In the busy-ness of daily dairy life, it may seem like a waste of time and resources to bother feeding colostrum to bull calves that will leave the farm in days, if not hours. Their value may be low; labor is expensive and in short supply; and there is always a long list of other things to do that seem to be more rewarding.
But according to Sonia Arnold, Manager of Research, Nutrition and Quality Control for Marcho Farms, Inc., Souderton, Pa., “the importance of colostrum cannot be overstated.”
She noted that in addition to vital immunoglobulins that protect calves from disease until their own immune systems are up and running, colostrum delivers an extensive list of other benefits. It’s rich in protein and fat, plus additional immune factors. It provides warmth and hydration to the newborn calf, and it jump-starts the digestive process.
Indeed, colostrum feeding also is an issue of animal welfare. In a report from Michigan State University, Frank Wardynski, Dairy Extension Educator, said calves that do not receive adequate transfer of immunity via colostrum will suffer significantly higher rates of morbidity and mortality.
“Newborn calves cannot efficiently digest milk or milk replacer in their first hours of life,” noted Arnold. “They need colostrum to stimulate gut closure and make the transition to digesting milk. Depriving them of colostrum is essentially putting them on a starvation diet for a few days. They’re behind from the start, both nutritionally and immunologically.”
Arnold studied colostrum as her research project while pursuing her PhD in ruminant nutrition at Penn State University.

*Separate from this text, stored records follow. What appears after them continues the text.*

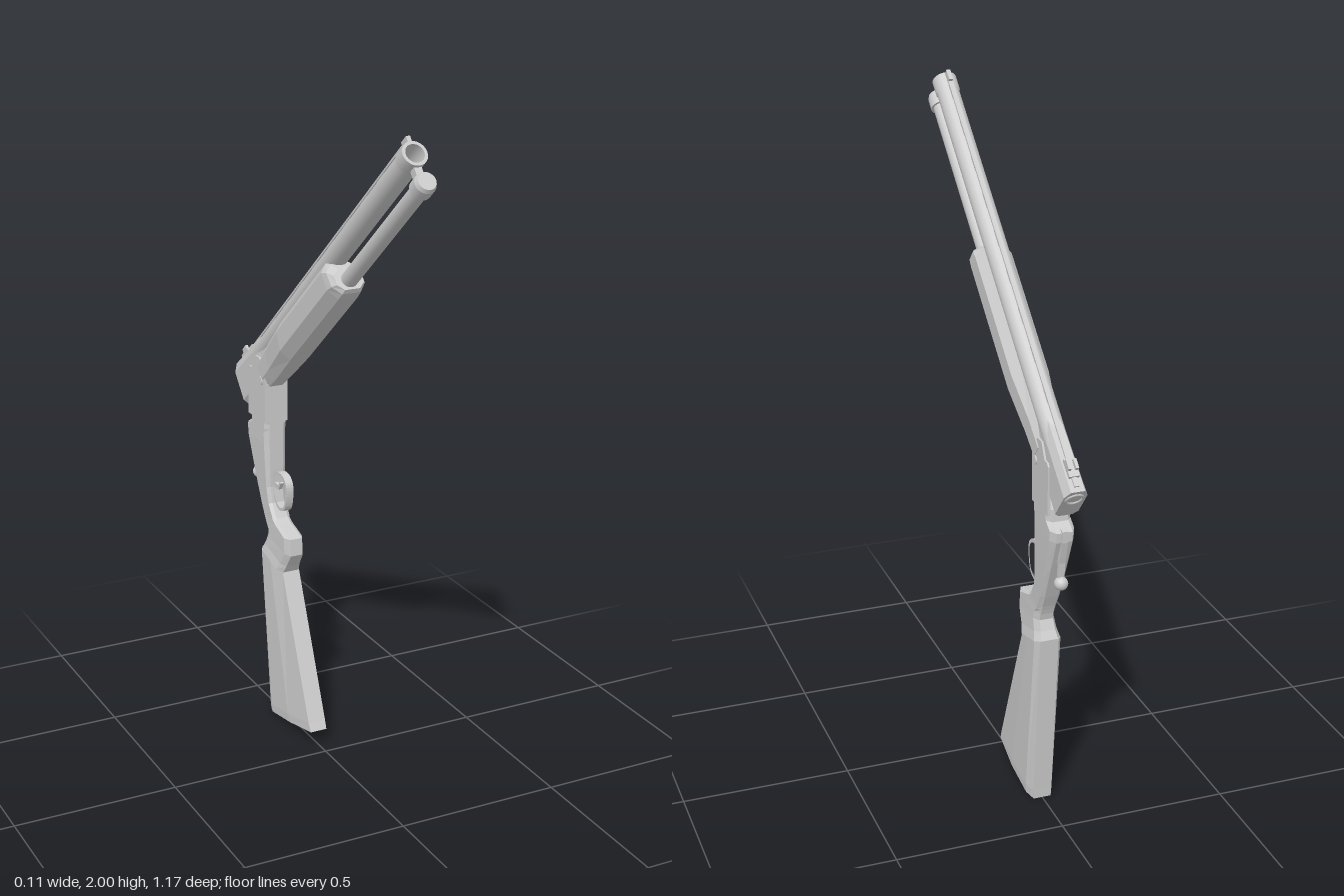
import * as THREE from 'three';

const smooth = new THREE.MeshStandardMaterial({ color: 0xcccccc });
const flat = new THREE.MeshStandardMaterial({ color: 0xcccccc, flatShading: true });
const open = new THREE.MeshStandardMaterial({ color: 0xcccccc, side: THREE.DoubleSide });

function add(group, name, geometry, material, x = 0, y = 0, z = 0) {
  const mesh = new THREE.Mesh(geometry, material);
  mesh.name = name;
  mesh.position.set(x, y, z);
  group.add(mesh);
  return mesh;
}

// Chamfered eight-sided loft, listed from top to bottom.
// Section: [front z, front y, back z, back y, half width]
function loft(sections, frontCut = 0.2, backCut = 0.15, narrow = 0.65) {
  const pos = [], idx = [], n = 8;
  for (const [zf, yf, zb, yb, w] of sections) {
    const half = [[w * narrow, 0], [w, frontCut], [w, 1 - backCut], [w * narrow, 1]];
    const ring = [...half, ...half.slice().reverse().map(([x, k]) => [-x, k])];
    for (const [x, k] of ring) pos.push(x, yf + (yb - yf) * k, zf + (zb - zf) * k);
  }
  const last = (sections.length - 1) * n;
  for (let i = 0; i < last; i += n) {
    for (let j = 0; j < n; j++) {
      const a = i + j, b = i + (j + 1) % n;
      idx.push(a + n, b + n, b, a + n, b, a);
    }
  }
  for (let j = 1; j < n - 1; j++) idx.push(0, j, j + 1, last, last + j + 1, last + j);
  const g = new THREE.BufferGeometry();
  g.setAttribute('position', new THREE.Float32BufferAttribute(pos, 3));
  g.setIndex(idx);
  g.computeVertexNormals();
  return g;
}

// Side outline in (z, y), extruded across x and centred
function plate(shape, width, curveSegments = 8) {
  const g = new THREE.ExtrudeGeometry(shape, { depth: width, bevelEnabled: false, curveSegments });
  g.translate(0, 0, -width / 2);
  g.rotateY(-Math.PI / 2);
  return g;
}
const outline = (pts) => new THREE.Shape(pts.map(([z, y]) => new THREE.Vector2(z, y)));
const profile = (pts) => pts.map(([r, y]) => new THREE.Vector2(r, y));

function createBarrels() {
  // Local +y points to the muzzle, local -z is the sighting side
  const g = new THREE.Group();
  g.name = 'barrelAssembly';
  g.position.set(0, 1.96, 0.51);
  g.rotation.x = THREE.MathUtils.degToRad(49.7);

  // Hollow upper barrel with a muzzle band
  add(g, 'upperBarrel', new THREE.LatheGeometry(profile([
    [0.033, -1.39], [0.033, -0.045], [0.036, -0.045], [0.036, 0], [0.036, 0],
    [0.027, 0], [0.027, 0], [0.027, -0.2], [0, -0.2]]), 24), open);

  // Slimmer lower tube with an end cap
  add(g, 'lowerTube', new THREE.CylinderGeometry(0.024, 0.024, 0.62, 20), smooth, 0, -0.31, 0.087);
  add(g, 'tubeCap', new THREE.CylinderGeometry(0.026, 0.031, 0.012, 20), smooth, 0, 0.006, 0.087);
  add(g, 'tubeCollar', new THREE.CylinderGeometry(0.031, 0.031, 0.035, 20), smooth, 0, -0.0175, 0.087);
  add(g, 'muzzleLink', new THREE.BoxGeometry(0.022, 0.025, 0.04), smooth, 0, -0.022, 0.05);

  // Ventilated rib
  add(g, 'rib', new THREE.BoxGeometry(0.014, 1.34, 0.006), smooth, 0, -0.71, -0.043);
  for (let i = 0; i < 11; i++) {
    add(g, 'ribPost', new THREE.BoxGeometry(0.01, 0.05, 0.014), smooth, 0, -0.07 - i * 0.128, -0.036);
  }
  add(g, 'frontSight', new THREE.BoxGeometry(0.012, 0.034, 0.024), smooth, 0, -0.022, -0.042);
  add(g, 'rearSightBase', new THREE.BoxGeometry(0.03, 0.055, 0.026), smooth, 0, -1.325, -0.038);
  for (const s of [-1, 1]) {
    add(g, 'rearSightEar', new THREE.BoxGeometry(0.009, 0.03, 0.016), smooth, s * 0.0105, -1.32, -0.055);
  }

  // Fore-end
  add(g, 'foreEnd', loft([
    [0.117, -0.548, 0.052, -0.552, 0.042],
    [0.123, -0.562, 0.025, -0.572, 0.052],
    [0.125, -0.59, 0.008, -0.595, 0.055],
    [0.125, -1.0, 0.008, -0.98, 0.055],
    [0.123, -1.14, 0.012, -1.12, 0.043],
    [0.119, -1.21, 0.02, -1.21, 0.04]], 0.28, 0.25, 0.55), flat);

  // Breech block with chamber and latch recess
  add(g, 'breechBlock', loft([
    [0.09, -1.15, -0.02, -1.12, 0.026],
    [0.097, -1.2, -0.034, -1.2, 0.032],
    [0.097, -1.395, -0.042, -1.395, 0.034]], 0.12, 0.2, 0.6), flat);
  add(g, 'chamberRim', new THREE.TorusGeometry(0.024, 0.004, 6, 24).rotateX(Math.PI / 2), smooth, 0, -1.395, 0);
  add(g, 'lockingLug', new THREE.BoxGeometry(0.024, 0.035, 0.016), smooth, 0, -1.36, 0.1);
  return g;
}

function createAction() {
  const g = new THREE.Group();
  g.name = 'action';

  // Receiver body flowing into the grip
  add(g, 'receiver', loft([
    [-0.336, 0.985, -0.452, 0.985, 0.036],
    [-0.336, 0.95, -0.455, 0.95, 0.036],
    [-0.336, 0.935, -0.49, 0.93, 0.036],
    [-0.336, 0.9, -0.487, 0.9, 0.036],
    [-0.336, 0.82, -0.452, 0.82, 0.034],
    [-0.337, 0.76, -0.42, 0.75, 0.032],
    [-0.328, 0.71, -0.393, 0.69, 0.03],
    [-0.3, 0.668, -0.374, 0.652, 0.029]], 0.1, 0.15), flat);

  // Side walls, floor and hinge of the open action
  const wall = outline([[-0.336, 0.97], [-0.456, 0.97], [-0.456, 1.115], [-0.447, 1.125],
    [-0.43, 1.125], [-0.405, 1.17], [-0.375, 1.17], [-0.336, 1.14]]);
  for (const s of [-1, 1]) {
    add(g, 'sideWall', plate(wall, 0.008), smooth, s * 0.034);
    const pin = add(g, 'hingePin', new THREE.CylinderGeometry(0.013, 0.013, 0.006, 16), smooth, s * 0.039, 1.1, -0.362);
    pin.rotation.z = Math.PI / 2;
  }
  add(g, 'actionFloor', new THREE.BoxGeometry(0.062, 0.13, 0.026), smooth, 0, 1.03, -0.349);

  // Trigger and guard
  const loop = [[-0.338, 0.735], [-0.337, 0.8], [-0.308, 0.818], [-0.27, 0.817],
    [-0.246, 0.795], [-0.246, 0.745], [-0.262, 0.708], [-0.3, 0.698]];
  const ring = (k) => new THREE.CatmullRomCurve3(
    loop.map(([z, y]) => new THREE.Vector3(-0.291 + (z + 0.291) * k, 0.758 + (y - 0.758) * k, 0)), true)
    .getPoints(40).map((p) => new THREE.Vector2(p.x, p.y));
  const guard = new THREE.Shape(ring(1));
  guard.holes.push(new THREE.Path(ring(0.83)));
  add(g, 'triggerGuard', plate(guard, 0.024), smooth);
  add(g, 'trigger', plate(outline([[-0.345, 0.775], [-0.318, 0.77], [-0.302, 0.785],
    [-0.298, 0.782], [-0.312, 0.758], [-0.345, 0.755]]), 0.012), smooth);

  // Opening lever with a ball end
  add(g, 'topLever', plate(outline([[-0.478, 0.94], [-0.495, 0.935], [-0.492, 0.9],
    [-0.473, 0.83], [-0.467, 0.78], [-0.457, 0.78], [-0.46, 0.83], [-0.474, 0.89]]), 0.018), smooth);
  add(g, 'leverBall', new THREE.SphereGeometry(0.02, 16, 12), smooth, 0, 0.766, -0.466);
  return g;
}

function createStock() {
  const g = new THREE.Group();
  g.name = 'stock';
  // Pistol grip
  add(g, 'grip', loft([
    [-0.3, 0.668, -0.374, 0.652, 0.029],
    [-0.275, 0.655, -0.368, 0.638, 0.029],
    [-0.2, 0.634, -0.362, 0.622, 0.03],
    [-0.197, 0.58, -0.357, 0.602, 0.031],
    [-0.225, 0.537, -0.37, 0.572, 0.034],
    [-0.24, 0.512, -0.384, 0.548, 0.04]], 0.15, 0.15), flat);
  // Tapered butt
  add(g, 'butt', loft([
    [-0.24, 0.512, -0.384, 0.548, 0.04],
    [-0.06, 0.075, -0.338, 0.03, 0.04],
    [-0.048, 0.05, -0.336, 0.002, 0.038]], 0.45, 0.12, 0.7), flat);
  return g;
}

export function createModel() {
  const model = new THREE.Group();
  model.name = 'breakActionGun';
  model.add(createBarrels(), createAction(), createStock());
  return model;
}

In her position at Marcho Farms, she is involved in setting protocols to care for the bull calves the veal company purchases daily, mostly from sale barns and buying stations. “It’s sort of ironic that after studying and researching all the benefits of colostrum, I work routinely with a population of calves that is largely colostrum-deprived.”
She said her team approaches calf receiving with a host of defensive strategies, including hydration, energy solutions and electrolyte therapy. “We don’t lose many, but it would be far more beneficial for the calves, and for our business, if they all received colostrum.”
Penn State University Extension Beef Specialist, Tara Felix, said passive immunity from the dam, which only can come from colostrum, protects calves for about the first 20 days of life. “After about 3 weeks, acquired immunity kicks in, sharply decreasing the likelihood of scours and death loss” she said. “But until then, calves need the immunity from clean, high-quality colostrum.” She discusses many aspects of optimal colostrum delivery in this video.
“Dairy producers can aid in producing vigorous calves that can be profitable for feeders by ensuring calves receive adequate quantities of high-quality colostrum,” noted Wardynski. “During the first few hours of life, only air is more important to calves than colostrum.”